Education

QAVTC program helps students get closer to earning a commercial driver's license while still in high school

Sam Sparrow uses a laptop for diagnostics on a semi-truck during a diesel tech course at the Quincy Area Vocational Technical Center Friday, Dec. 21, 2018. QAVTC will pilot a program for students to start working on their CDL requirements with online course to become a truck driver without paying John Wood Community College tuition costs. | H-W Photo/Jake Shane
Jake Shane 1|
By Herald-Whig
Posted: Dec. 29, 2018 10:30 pm

QUINCY -- Steven Case plans to follow in the footsteps of other family members in making a career choice.

"Truck driving is just part of our family," the Quincy High School senior said. "I'll be a fourth-generation truck driver. It kind of runs in my blood."

So he's planning to earn his commercial driver's license, or CDL, required for driving a truck -- and he's getting a head start thanks to plans by Quincy Area Vocational Technical Center to expand its diesel tech program beginning this spring to help students get closer to earning a CDL while still in high school.

"It's a great idea. A CDL is a great thing to have," Case said. "People are always going to need to eat and have stuff they need to buy, and it doesn't get to you unless it comes from a truck. There's always going to be trucks, and with trucks, there's always going to be truck drivers."

The plan expands the partnership between QAVTC and John Wood Community College and could provide another way to address the nationwide truck driver shortage.
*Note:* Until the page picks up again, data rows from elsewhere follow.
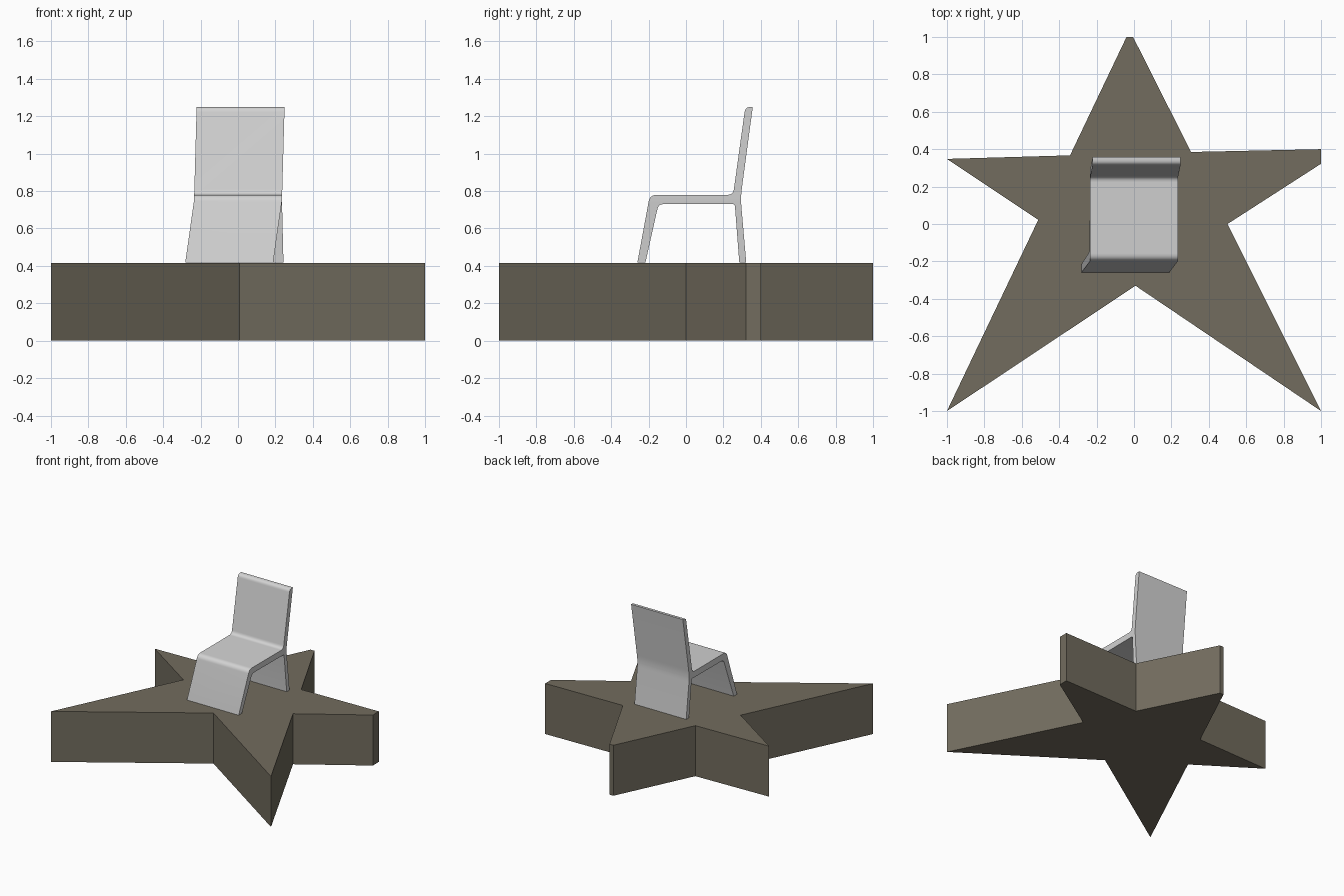
import bpy, bmesh
from mathutils import Vector

if "Cube" in bpy.data.objects:
    bpy.data.objects.remove(bpy.data.objects["Cube"])


def material(name, rgb):
    m = bpy.data.materials.new(name)
    m.diffuse_color = (*rgb, 1)
    m.use_nodes = True
    m.node_tree.nodes["Principled BSDF"].inputs["Base Color"].default_value = m.diffuse_color
    return m


def make_object(name, bm, mat):
    bmesh.ops.recalc_face_normals(bm, faces=bm.faces[:])
    mesh = bpy.data.meshes.new(name)
    bm.to_mesh(mesh)
    bm.free()
    mesh.materials.append(mat)
    ob = bpy.data.objects.new(name, mesh)
    bpy.context.collection.objects.link(ob)
    return ob


def prism(points, offset):
    """Extrude a closed outline by an offset vector."""
    bm = bmesh.new()
    face = bm.faces.new([bm.verts.new(p) for p in points])
    ext = bmesh.ops.extrude_face_region(bm, geom=[face], use_keep_orig=True)
    bmesh.ops.translate(bm, vec=offset,
                        verts=[v for v in ext["geom"] if isinstance(v, bmesh.types.BMVert)])
    return bm


def rounded(corners, steps=6):
    """Outline with each corner (y, z, cut) replaced by a curve of the given cut length."""
    out = []
    n = len(corners)
    for i, (y, z, cut) in enumerate(corners):
        c = Vector((y, z))
        if cut == 0:
            out.append(c)
            continue
        a = c + (Vector(corners[i - 1][:2]) - c).normalized() * cut
        b = c + (Vector(corners[(i + 1) % n][:2]) - c).normalized() * cut
        for k in range(steps + 1):
            t = k / steps
            out.append(a * (1 - t) ** 2 + c * 2 * t * (1 - t) + b * t * t)
    return out


stone = material("olive grey", (0.168, 0.150, 0.112))
shell = material("light grey", (0.65, 0.65, 0.65))

# Star-shaped plinth
star = [(-0.04, 1), (-0.005, 1), (0.305, 0.385), (1, 0.4), (1, 0.322), (0.5, 0),
        (1, -1), (0.008, -0.33), (-1, -1), (-0.512, 0.022), (-1, 0.348), (-0.342, 0.367)]
make_object("star_base", prism([(x, y, 0) for x, y in star], (0, 0, 0.415)), stone)

# Chair: one bent sheet with front leg, seat, rear leg and backrest
profile = rounded([
    (-0.26, 0.418, 0), (-0.193, 0.78, 0.037), (0.252, 0.78, 0.03),
    (0.317, 1.25, 0.028), (0.357, 1.25, 0), (0.292, 0.765, 0.05),
    (0.322, 0.418, 0), (0.285, 0.418, 0), (0.261, 0.73, 0.012),
    (-0.147, 0.73, 0.025), (-0.217, 0.418, 0)])
bm = prism([(-0.235, y, z) for y, z in profile], (0.47, 0, 0))
bmesh.ops.bisect_plane(bm, geom=bm.verts[:] + bm.edges[:] + bm.faces[:],
                       plane_co=(0, 0, 0.75), plane_no=(0, 0, 1))

# Slight sideways lean of the legs and backrest
for v in bm.verts:
    y, z = v.co.y, v.co.z
    if z > 0.75:
        v.co.x += 0.014 * (z - 0.75) / 0.5
    else:
        v.co.x += (-0.047 if y < 0 else 0.008) * (0.75 - z) / 0.332
chair = make_object("chair", bm, shell)

bpy.context.view_layer.objects.active = chair
chair.select_set(True)
bpy.ops.object.shade_smooth_by_angle(angle=0.6)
Under a pilot program, second-semester seniors like Case in the diesel tech program will be able to take an online truck driver training fundamental course, offered by JWCC, at QAVTC "so they're that much closer to getting a CDL when they graduate," QAVTC Director Kaleb Smith said.

"After they complete the online class their senior year, we'll have the truck driver training class offered in the summer. They can come straight to John Wood, sign up for the driving portion of the program, an eight-week class. They finish up then and will be ready for their CDL, assuming they have turned 18," said Dave Hetzler, JWCC's interim dean of career and technical education.

Students earn their CDL with less of a course load at JWCC and at less cost.

"Typically they have to sign up for our total program. They still could get it done in eight weeks, but it's twice the load. They would be in class every day instead of every other day if they're just in the driving portion," Hetzler said. "It gives some more students a path into John Wood."

It also provides a pathway to getting a job.

People with a CDL "when they're 18, they can only drive within the state of Illinois. They can't cross the borders until age 21," Hetzler said. "They can drive local and in state, and there's a lot of opportunities with delivery drivers."

Smith expects three or four students to be involved in the pilot program, which will expand in the 2019-20 school year.

"All the high schools in Adams and Pike will be able to participate in that opportunity," Smith said. "It will be more than a Quincy program."

QAVTC students already have the opportunity to graduate with skills as a diesel mechanic, including spending time servicing JWCC's trucks. "It's a win-win. Students are learning, and they get the work done at a lower cost," Smith said.

"It's something I enjoy," Case said. "I get a lot of hands-on not just with trucks and tractors but also with construction equipment. I've worked on our forklift, on pickups, grain trucks."

Case plans to go to JWCC to finish his CDL after graduation then join the U.S. Army as a mechanic.

"This is a great program for showing kids there's other things out there besides college," Case said. "I'm not against college, but it's not for everybody, and I'm one of those people."